▶ Exercise instructions
Find every line of the data below that has "import" in it. Reply with the number only.

▶ Excerpted records

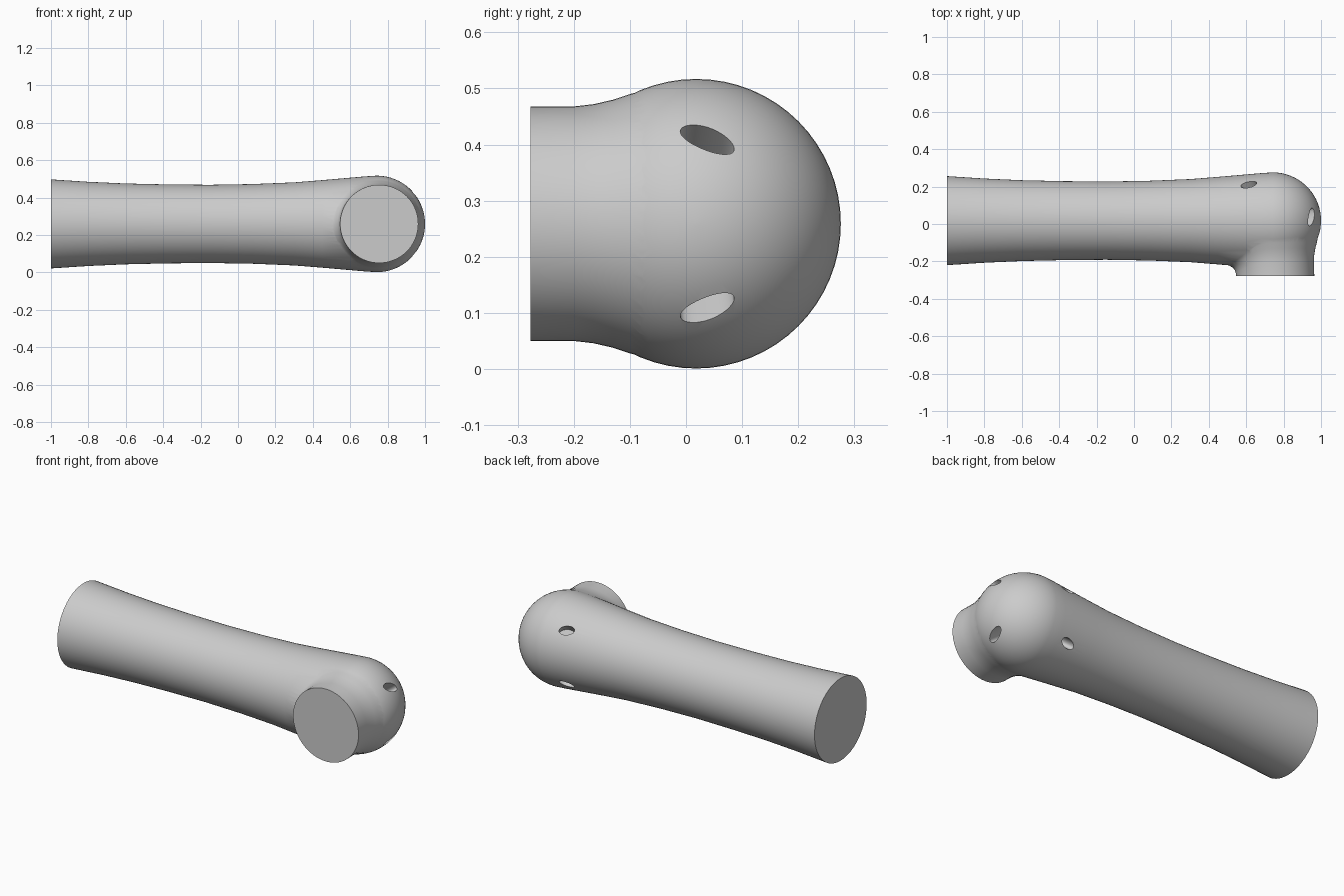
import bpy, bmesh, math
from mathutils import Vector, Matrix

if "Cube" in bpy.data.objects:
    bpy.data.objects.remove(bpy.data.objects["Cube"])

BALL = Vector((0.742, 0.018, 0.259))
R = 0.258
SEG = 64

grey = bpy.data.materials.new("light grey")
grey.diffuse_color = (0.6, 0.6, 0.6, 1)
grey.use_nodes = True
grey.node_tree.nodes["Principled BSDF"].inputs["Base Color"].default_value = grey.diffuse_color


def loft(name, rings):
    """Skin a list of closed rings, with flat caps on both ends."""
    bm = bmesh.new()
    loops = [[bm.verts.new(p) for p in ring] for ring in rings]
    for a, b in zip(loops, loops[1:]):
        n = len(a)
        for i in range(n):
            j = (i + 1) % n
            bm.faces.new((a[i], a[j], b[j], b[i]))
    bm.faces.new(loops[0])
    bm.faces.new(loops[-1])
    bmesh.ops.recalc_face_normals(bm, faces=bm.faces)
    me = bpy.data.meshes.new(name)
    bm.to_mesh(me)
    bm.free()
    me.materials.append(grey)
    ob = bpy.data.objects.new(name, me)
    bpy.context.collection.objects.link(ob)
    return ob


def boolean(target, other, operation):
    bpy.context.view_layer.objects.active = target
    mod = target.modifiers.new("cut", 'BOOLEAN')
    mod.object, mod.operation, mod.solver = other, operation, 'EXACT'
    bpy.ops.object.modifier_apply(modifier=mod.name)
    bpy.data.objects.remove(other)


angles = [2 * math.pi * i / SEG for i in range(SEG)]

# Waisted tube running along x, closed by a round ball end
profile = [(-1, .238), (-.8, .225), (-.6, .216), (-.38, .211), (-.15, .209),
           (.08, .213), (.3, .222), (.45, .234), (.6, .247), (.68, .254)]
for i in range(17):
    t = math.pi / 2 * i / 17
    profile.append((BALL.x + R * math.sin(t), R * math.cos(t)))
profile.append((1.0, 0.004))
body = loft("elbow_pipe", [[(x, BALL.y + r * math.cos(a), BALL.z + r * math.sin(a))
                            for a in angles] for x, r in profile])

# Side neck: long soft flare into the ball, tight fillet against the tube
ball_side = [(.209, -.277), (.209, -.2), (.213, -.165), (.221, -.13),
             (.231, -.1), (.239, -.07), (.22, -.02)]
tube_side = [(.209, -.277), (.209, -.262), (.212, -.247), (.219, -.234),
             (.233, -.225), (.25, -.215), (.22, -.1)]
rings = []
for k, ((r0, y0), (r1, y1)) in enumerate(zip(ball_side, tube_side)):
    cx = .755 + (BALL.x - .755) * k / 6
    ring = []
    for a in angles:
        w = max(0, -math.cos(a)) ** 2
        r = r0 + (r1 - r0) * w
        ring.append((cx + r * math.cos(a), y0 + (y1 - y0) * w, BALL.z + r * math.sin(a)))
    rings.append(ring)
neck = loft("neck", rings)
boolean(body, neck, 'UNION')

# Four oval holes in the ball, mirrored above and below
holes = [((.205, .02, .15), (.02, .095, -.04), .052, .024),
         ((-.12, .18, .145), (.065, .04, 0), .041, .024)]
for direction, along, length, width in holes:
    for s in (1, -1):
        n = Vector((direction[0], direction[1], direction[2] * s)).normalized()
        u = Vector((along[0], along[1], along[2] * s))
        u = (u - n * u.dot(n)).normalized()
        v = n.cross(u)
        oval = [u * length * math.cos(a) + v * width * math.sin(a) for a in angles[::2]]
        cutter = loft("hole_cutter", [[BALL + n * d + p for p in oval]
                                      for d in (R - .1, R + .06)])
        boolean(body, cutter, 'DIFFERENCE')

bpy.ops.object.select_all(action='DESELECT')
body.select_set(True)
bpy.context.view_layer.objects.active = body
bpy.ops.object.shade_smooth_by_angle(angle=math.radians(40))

--

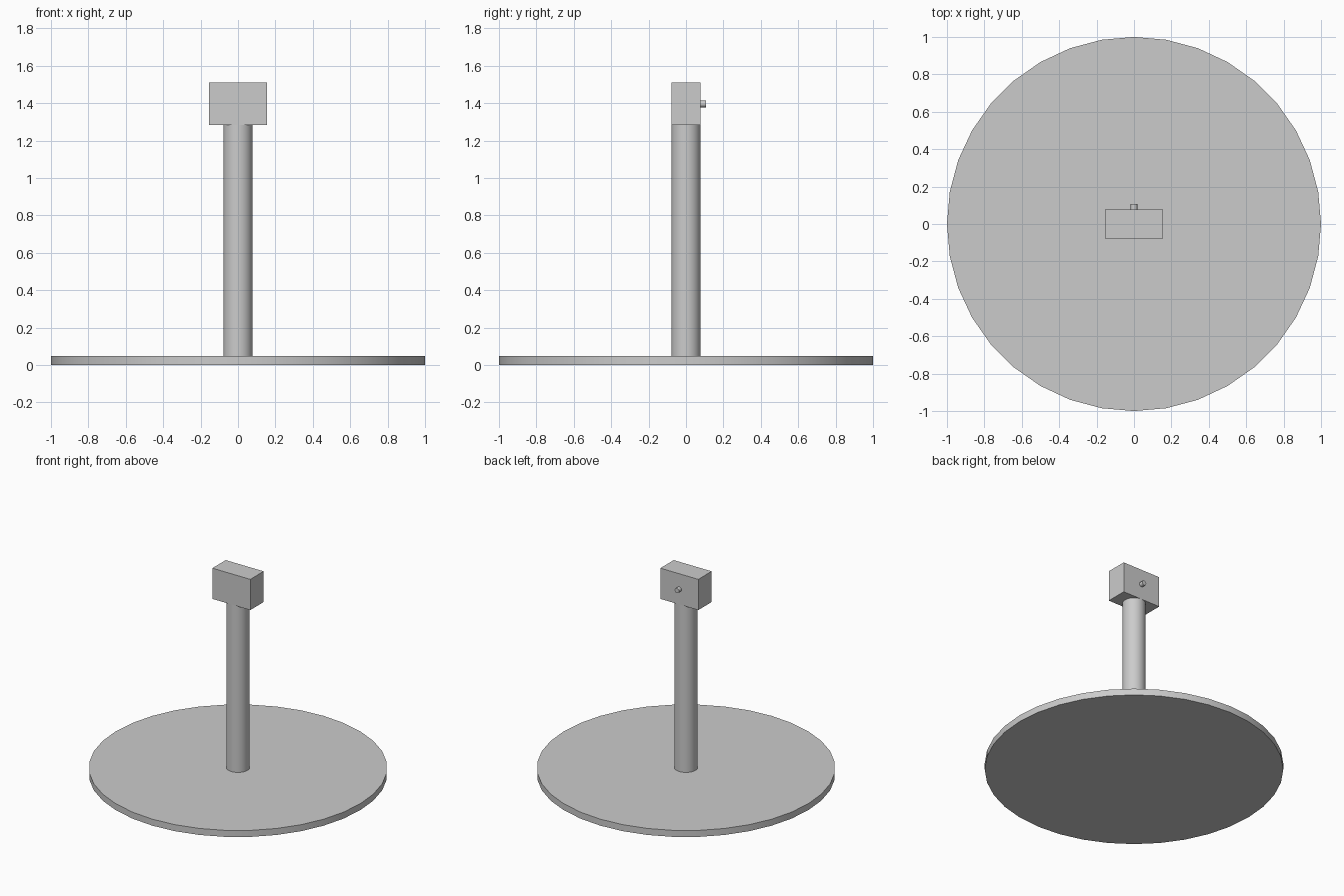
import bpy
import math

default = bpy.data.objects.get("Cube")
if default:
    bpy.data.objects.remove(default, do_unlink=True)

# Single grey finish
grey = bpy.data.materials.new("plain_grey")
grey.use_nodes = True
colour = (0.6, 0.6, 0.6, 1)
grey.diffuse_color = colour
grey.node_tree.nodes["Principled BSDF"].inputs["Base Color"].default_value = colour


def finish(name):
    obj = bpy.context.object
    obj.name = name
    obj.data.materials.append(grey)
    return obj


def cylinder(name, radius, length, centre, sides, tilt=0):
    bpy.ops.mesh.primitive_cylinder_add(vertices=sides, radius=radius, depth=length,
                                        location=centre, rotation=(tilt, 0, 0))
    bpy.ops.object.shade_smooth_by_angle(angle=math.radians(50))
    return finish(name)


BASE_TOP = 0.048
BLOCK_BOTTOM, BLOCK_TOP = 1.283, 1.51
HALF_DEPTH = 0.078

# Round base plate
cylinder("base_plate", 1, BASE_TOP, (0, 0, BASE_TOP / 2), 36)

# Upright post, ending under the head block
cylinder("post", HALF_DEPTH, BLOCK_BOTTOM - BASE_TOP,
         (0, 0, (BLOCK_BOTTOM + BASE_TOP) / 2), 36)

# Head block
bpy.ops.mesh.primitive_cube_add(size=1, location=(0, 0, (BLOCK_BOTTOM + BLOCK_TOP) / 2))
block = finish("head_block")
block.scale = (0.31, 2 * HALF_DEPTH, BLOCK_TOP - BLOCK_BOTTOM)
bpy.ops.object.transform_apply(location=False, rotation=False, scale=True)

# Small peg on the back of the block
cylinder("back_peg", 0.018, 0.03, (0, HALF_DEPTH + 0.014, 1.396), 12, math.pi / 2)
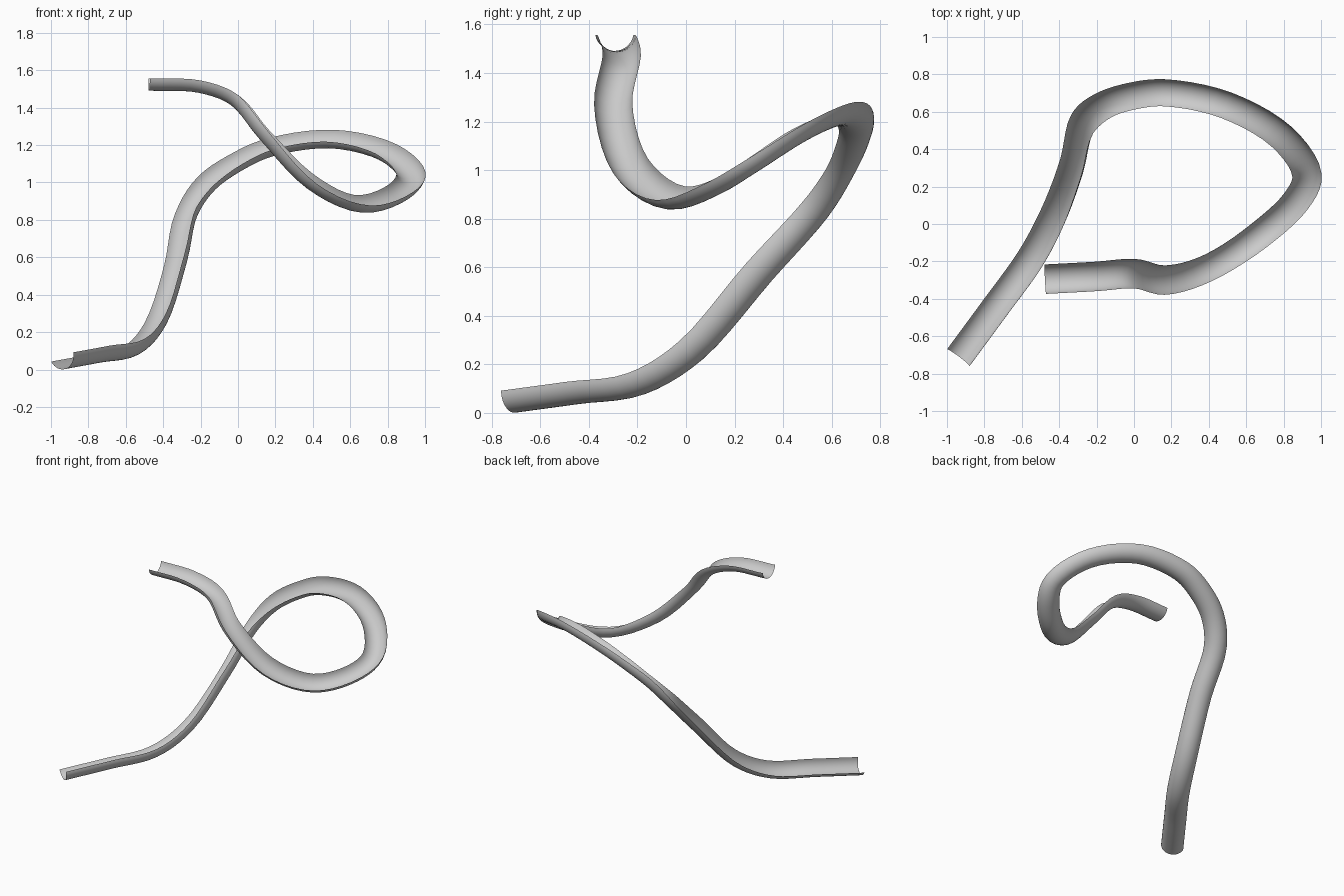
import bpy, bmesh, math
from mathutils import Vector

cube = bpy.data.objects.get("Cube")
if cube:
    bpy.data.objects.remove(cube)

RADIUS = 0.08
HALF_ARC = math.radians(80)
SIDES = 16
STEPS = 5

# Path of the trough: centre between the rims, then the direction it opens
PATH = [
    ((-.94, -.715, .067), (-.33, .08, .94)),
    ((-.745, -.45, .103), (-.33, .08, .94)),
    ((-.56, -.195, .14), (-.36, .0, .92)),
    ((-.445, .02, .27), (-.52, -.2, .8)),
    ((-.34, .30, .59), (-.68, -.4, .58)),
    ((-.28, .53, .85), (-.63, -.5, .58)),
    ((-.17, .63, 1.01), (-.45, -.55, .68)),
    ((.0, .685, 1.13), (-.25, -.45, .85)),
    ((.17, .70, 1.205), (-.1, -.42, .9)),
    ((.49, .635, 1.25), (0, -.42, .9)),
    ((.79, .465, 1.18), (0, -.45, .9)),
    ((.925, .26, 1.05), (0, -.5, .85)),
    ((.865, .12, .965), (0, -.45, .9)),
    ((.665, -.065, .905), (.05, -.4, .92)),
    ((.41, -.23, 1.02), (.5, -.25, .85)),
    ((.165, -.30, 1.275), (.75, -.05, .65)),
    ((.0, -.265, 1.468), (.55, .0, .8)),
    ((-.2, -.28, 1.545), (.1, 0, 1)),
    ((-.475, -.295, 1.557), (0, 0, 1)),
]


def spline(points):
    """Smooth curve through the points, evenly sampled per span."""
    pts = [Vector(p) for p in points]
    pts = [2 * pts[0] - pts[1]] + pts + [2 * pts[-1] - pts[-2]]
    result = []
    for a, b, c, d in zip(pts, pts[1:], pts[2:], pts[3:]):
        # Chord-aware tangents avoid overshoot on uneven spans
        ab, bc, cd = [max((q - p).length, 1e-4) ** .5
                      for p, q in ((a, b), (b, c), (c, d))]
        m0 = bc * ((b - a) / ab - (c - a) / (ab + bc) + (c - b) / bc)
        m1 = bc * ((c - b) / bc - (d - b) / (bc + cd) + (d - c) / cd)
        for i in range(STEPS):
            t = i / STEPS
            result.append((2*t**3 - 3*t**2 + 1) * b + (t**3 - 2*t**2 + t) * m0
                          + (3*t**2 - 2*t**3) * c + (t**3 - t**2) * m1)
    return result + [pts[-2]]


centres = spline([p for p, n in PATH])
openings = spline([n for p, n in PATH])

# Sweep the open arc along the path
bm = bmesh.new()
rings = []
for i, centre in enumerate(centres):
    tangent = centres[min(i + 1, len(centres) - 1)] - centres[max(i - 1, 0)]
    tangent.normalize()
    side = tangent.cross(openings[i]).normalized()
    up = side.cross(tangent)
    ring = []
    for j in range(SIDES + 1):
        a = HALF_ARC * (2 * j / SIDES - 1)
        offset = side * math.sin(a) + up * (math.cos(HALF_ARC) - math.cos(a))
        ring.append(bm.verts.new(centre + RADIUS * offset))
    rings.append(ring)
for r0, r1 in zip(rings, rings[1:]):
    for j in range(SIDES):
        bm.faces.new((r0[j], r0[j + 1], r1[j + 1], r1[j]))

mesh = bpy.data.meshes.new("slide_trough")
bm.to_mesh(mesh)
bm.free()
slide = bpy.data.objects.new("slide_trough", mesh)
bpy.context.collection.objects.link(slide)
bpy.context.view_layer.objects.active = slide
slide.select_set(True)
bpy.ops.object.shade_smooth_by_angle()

▶ Reply
6